The Supreme Council marked the 130th anniversary of the founding of the Knights of Columbus at a Mass on March 29th in St. Mary’s Church in New Haven, where the Order began. Attending the Mass were relatives of Venerable Michael J. McGivney, an honor guard of Fourth Degree Knights, and Knights from Connecticut, New Hampshire, Rhode Island and New York.
March 29th marks the day when Connecticut state approved the charter of the Knights of Columbus in 1882.
The main celebrant and homilist at the Mass was Father Joseph P. Allen, O.P., pastor of St. Mary’s, and a member of Father McGivney Council 10705, which is based at the New Haven church. In his homily, he said that the 1.8 million Knights throughout the world share the charism of Father McGivney, based on the Order’s principles of charity, unity, fraternity and patriotism. “We are challenged to reflect our vocation as Knights, and we do so if we uphold the ideals of the Knights which had been given 130 years ago, and if we look to our founder Father Michael J. McGivney for guidance.”

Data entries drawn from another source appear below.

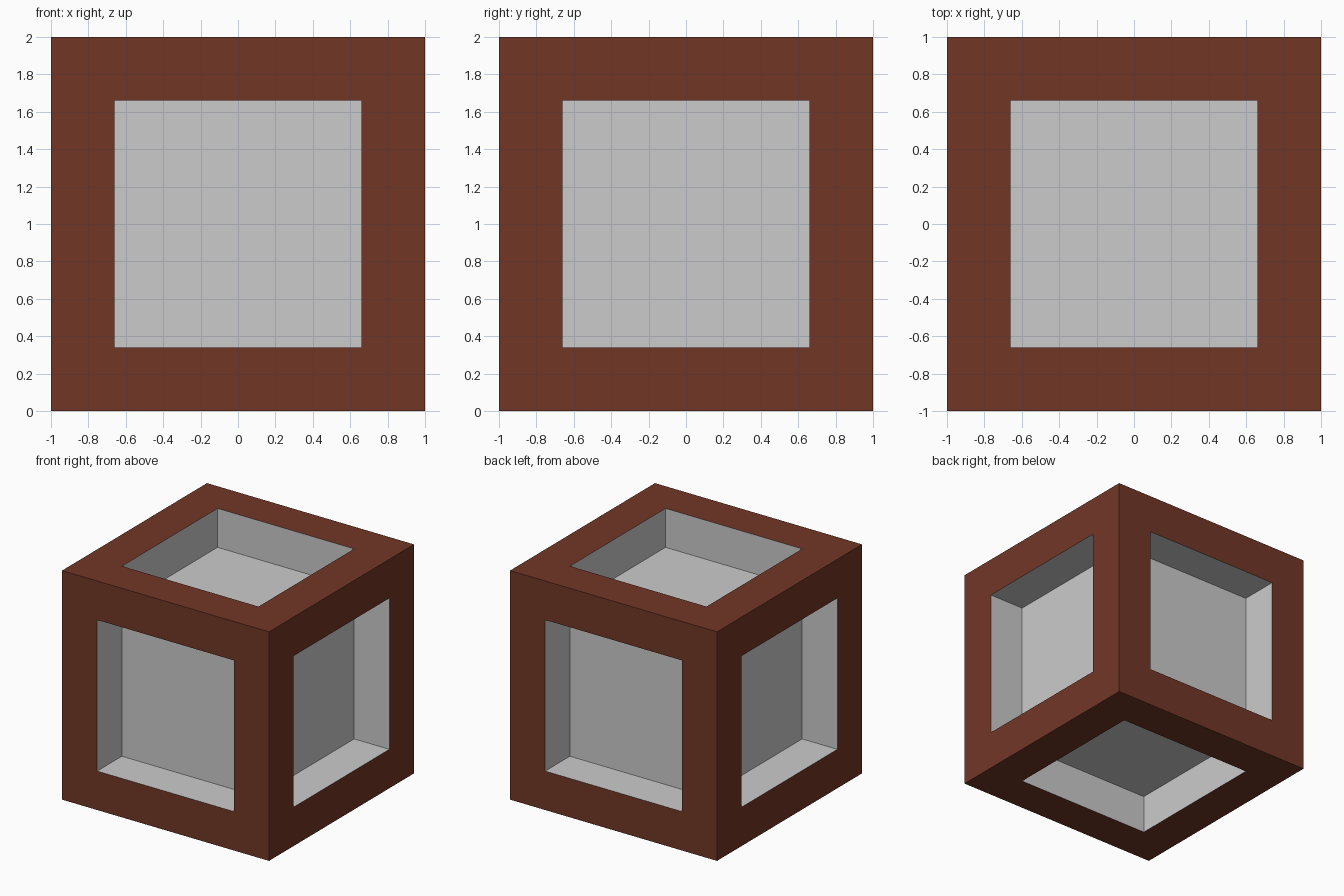
import bpy
import bmesh

if "Cube" in bpy.data.objects:
    bpy.data.objects.remove(bpy.data.objects["Cube"])

BORDER = 0.34  # frame width, also the depth of each recess

brown = bpy.data.materials.new("brown_frame")
brown.diffuse_color = (0.165, 0.038, 0.0194, 1.0)
brown.use_nodes = True
brown.node_tree.nodes["Principled BSDF"].inputs["Base Color"].default_value = brown.diffuse_color

# Cube with a square recess sunk into every side
bm = bmesh.new()
bmesh.ops.create_cube(bm, size=2)
panels = bm.faces[:]
bmesh.ops.inset_individual(bm, faces=panels, thickness=BORDER, use_even_offset=True)
floors = bmesh.ops.extrude_discrete_faces(bm, faces=panels)["faces"]
for f in floors:
    bmesh.ops.translate(bm, verts=f.verts[:], vec=f.normal * -BORDER)

# Brown outer borders, plain grey recesses
for f in bm.faces:
    outer = max(abs(c) for c in f.calc_center_median()) > 0.99
    f.material_index = 0 if outer else 1
bmesh.ops.translate(bm, verts=bm.verts[:], vec=(0, 0, 1))
bm.normal_update()

mesh = bpy.data.meshes.new("recessed_cube")
bm.to_mesh(mesh)
bm.free()
mesh.materials.append(brown)
mesh.materials.append(None)
cube = bpy.data.objects.new("recessed_cube", mesh)
bpy.context.collection.objects.link(cube)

In the early years, the Knights of Columbus experienced obstacles to growth which were overcome “because God wanted this work to continue, as it does continue today because of you and your brother Knights,” said Father Allen.
Two relatives of Father McGivney participated in the Mass. The first reading was read by John Walshe, great grandnephew of Father McGivney, and the gifts were brought up during the Offertory Procession by Margaret Ransom, great grandniece of Father McGivney, and her husband, Robert Ransom, who is an employee at the Supreme Council.
After Mass, Father Allen led supreme officers to the tomb of Father McGivney located in the rear of the church, where they recited the Prayer for Canonization along with the congregation. Father McGivney was declared Venerable in 2008, when the Vatican recognized his heroic virtue, and a miracle attributed to his intercession is needed for him to advance to beatification.